◆ Task details
Look below for the line with "bmesh.ops.spin(bm, geom=verts +", and from there restate every line word for word until the entries end.

--- START ---

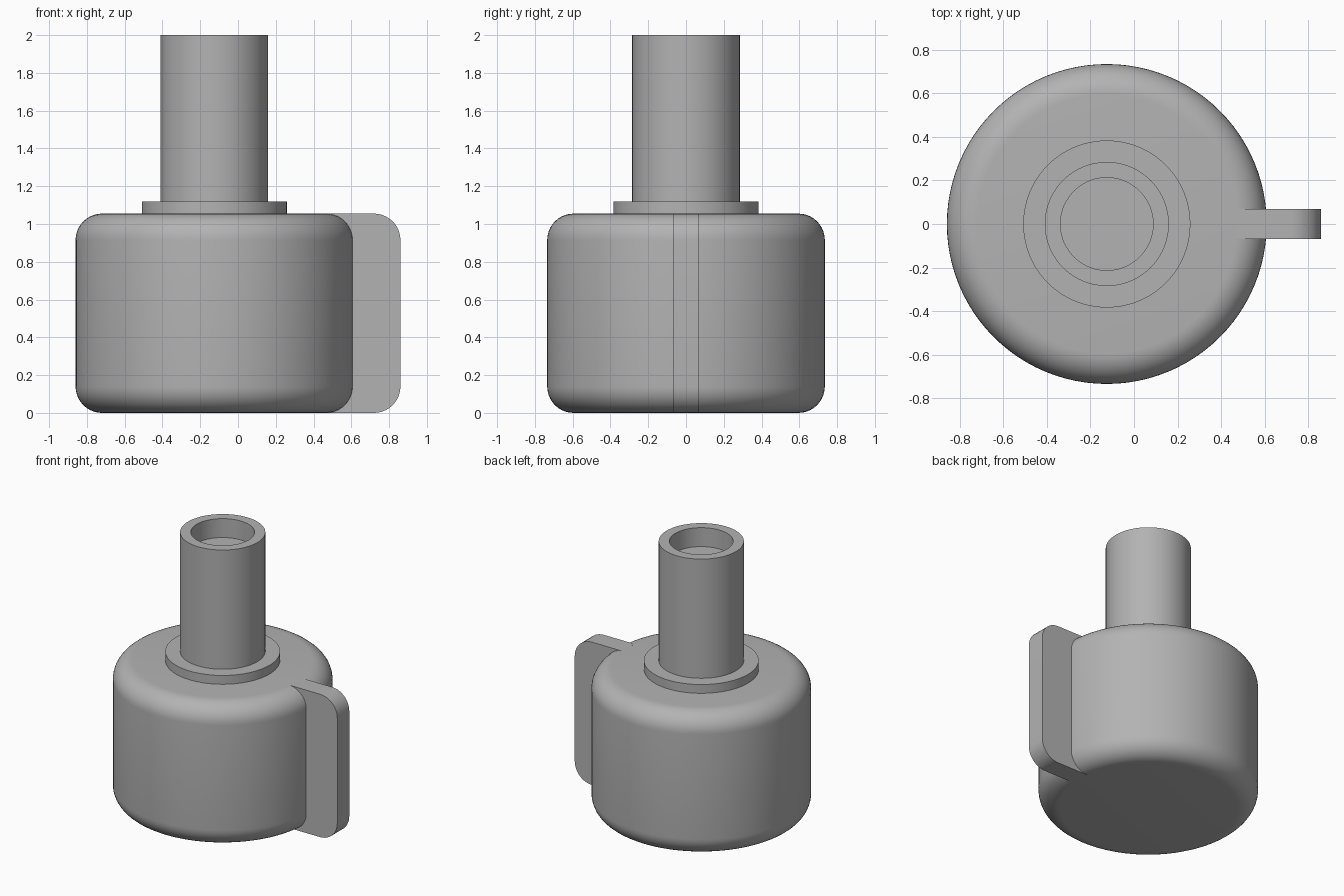
import bpy, bmesh, math
from mathutils import Matrix, Vector

cube = bpy.data.objects.get("Cube")
if cube:
    bpy.data.objects.remove(cube, do_unlink=True)

AXIS_X = -0.125
BODY_R, BODY_H, FILLET = 0.735, 1.055, 0.14
FIN_END, FIN_HALF = 0.86, 0.07

grey = bpy.data.materials.new("plain_grey")
grey.use_nodes = True
COLOUR = (0.45, 0.45, 0.45, 1)
grey.diffuse_color = COLOUR
grey.node_tree.nodes["Principled BSDF"].inputs["Base Color"].default_value = COLOUR


def finish(name, bm):
    bmesh.ops.recalc_face_normals(bm, faces=bm.faces[:])
    mesh = bpy.data.meshes.new(name)
    bm.to_mesh(mesh)
    bm.free()
    obj = bpy.data.objects.new(name, mesh)
    bpy.context.collection.objects.link(obj)
    mesh.materials.append(grey)
    bpy.ops.object.select_all(action="DESELECT")
    obj.select_set(True)
    bpy.context.view_layer.objects.active = obj
    bpy.ops.object.shade_smooth_by_angle(angle=math.radians(30))
    return obj


def arc(cx, cz, r, start, steps=10):
    """Quarter circle, anticlockwise from the start angle in degrees."""
    angles = [math.radians(start + 90 * i / steps) for i in range(steps + 1)]
    return [(cx + r * math.cos(a), cz + r * math.sin(a)) for a in angles]


def lathe(name, profile, steps=96):
    """Spin an (r, z) profile that starts and ends on the axis."""
    bm = bmesh.new()
    verts = [bm.verts.new((r, 0, z)) for r, z in profile]
    edges = [bm.edges.new(pair) for pair in zip(verts, verts[1:])]
    bmesh.ops.spin(bm, geom=verts + edges, axis=(0, 0, 1), cent=(0, 0, 0),
                   angle=math.tau, steps=steps)
    bmesh.ops.remove_doubles(bm, verts=bm.verts[:], dist=1e-5)
    bmesh.ops.transform(bm, matrix=Matrix.Translation((AXIS_X, 0, 0)), verts=bm.verts[:])
    return finish(name, bm)


# Rounded drum
inner = BODY_R - FILLET
lathe("body", [(0, 0)] + arc(inner, FILLET, FILLET, -90)
      + arc(inner, BODY_H - FILLET, FILLET, 0) + [(0, BODY_H)])

# Flange and neck with a shallow blind bore
FLANGE_R, FLANGE_TOP = 0.384, 1.12
NECK_R, BORE_R, BORE_FLOOR = 0.285, 0.213, 1.86
lathe("collar", [(0, BODY_H - 0.02), (FLANGE_R, BODY_H - 0.02),
                 (FLANGE_R, FLANGE_TOP), (0, FLANGE_TOP)])
lathe("neck", [(0, FLANGE_TOP - 0.02), (NECK_R, FLANGE_TOP - 0.02), (NECK_R, 2),
               (BORE_R, 2), (BORE_R, BORE_FLOOR), (0, BORE_FLOOR)])

# Side fin with rounded outer corners, rooted where the drum's flat top ends
root, corner = AXIS_X + inner, FIN_END - FILLET
outline = ([(root, 0)] + arc(corner, FILLET, FILLET, -90)
           + arc(corner, BODY_H - FILLET, FILLET, 0) + [(root, BODY_H)])
bm = bmesh.new()
face = bm.faces.new([bm.verts.new((x, -FIN_HALF, z)) for x, z in outline])
side = bmesh.ops.extrude_face_region(bm, geom=[face])
bmesh.ops.translate(bm, vec=Vector((0, 2 * FIN_HALF, 0)),
                    verts=[v for v in side["geom"] if isinstance(v, bmesh.types.BMVert)])
finish("side_fin", bm)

--- END ---

◆ Response below
    bmesh.ops.spin(bm, geom=verts + edges, axis=(0, 0, 1), cent=(0, 0, 0),
                   angle=math.tau, steps=steps)
    bmesh.ops.remove_doubles(bm, verts=bm.verts[:], dist=1e-5)
    bmesh.ops.transform(bm, matrix=Matrix.Translation((AXIS_X, 0, 0)), verts=bm.verts[:])
    return finish(name, bm)


# Rounded drum
inner = BODY_R - FILLET
lathe("body", [(0, 0)] + arc(inner, FILLET, FILLET, -90)
      + arc(inner, BODY_H - FILLET, FILLET, 0) + [(0, BODY_H)])

# Flange and neck with a shallow blind bore
FLANGE_R, FLANGE_TOP = 0.384, 1.12
NECK_R, BORE_R, BORE_FLOOR = 0.285, 0.213, 1.86
lathe("collar", [(0, BODY_H - 0.02), (FLANGE_R, BODY_H - 0.02),
                 (FLANGE_R, FLANGE_TOP), (0, FLANGE_TOP)])
lathe("neck", [(0, FLANGE_TOP - 0.02), (NECK_R, FLANGE_TOP - 0.02), (NECK_R, 2),
               (BORE_R, 2), (BORE_R, BORE_FLOOR), (0, BORE_FLOOR)])

# Side fin with rounded outer corners, rooted where the drum's flat top ends
root, corner = AXIS_X + inner, FIN_END - FILLET
outline = ([(root, 0)] + arc(corner, FILLET, FILLET, -90)
           + arc(corner, BODY_H - FILLET, FILLET, 0) + [(root, BODY_H)])
bm = bmesh.new()
face = bm.faces.new([bm.verts.new((x, -FIN_HALF, z)) for x, z in outline])
side = bmesh.ops.extrude_face_region(bm, geom=[face])
bmesh.ops.translate(bm, vec=Vector((0, 2 * FIN_HALF, 0)),
                    verts=[v for v in side["geom"] if isinstance(v, bmesh.types.BMVert)])
finish("side_fin", bm)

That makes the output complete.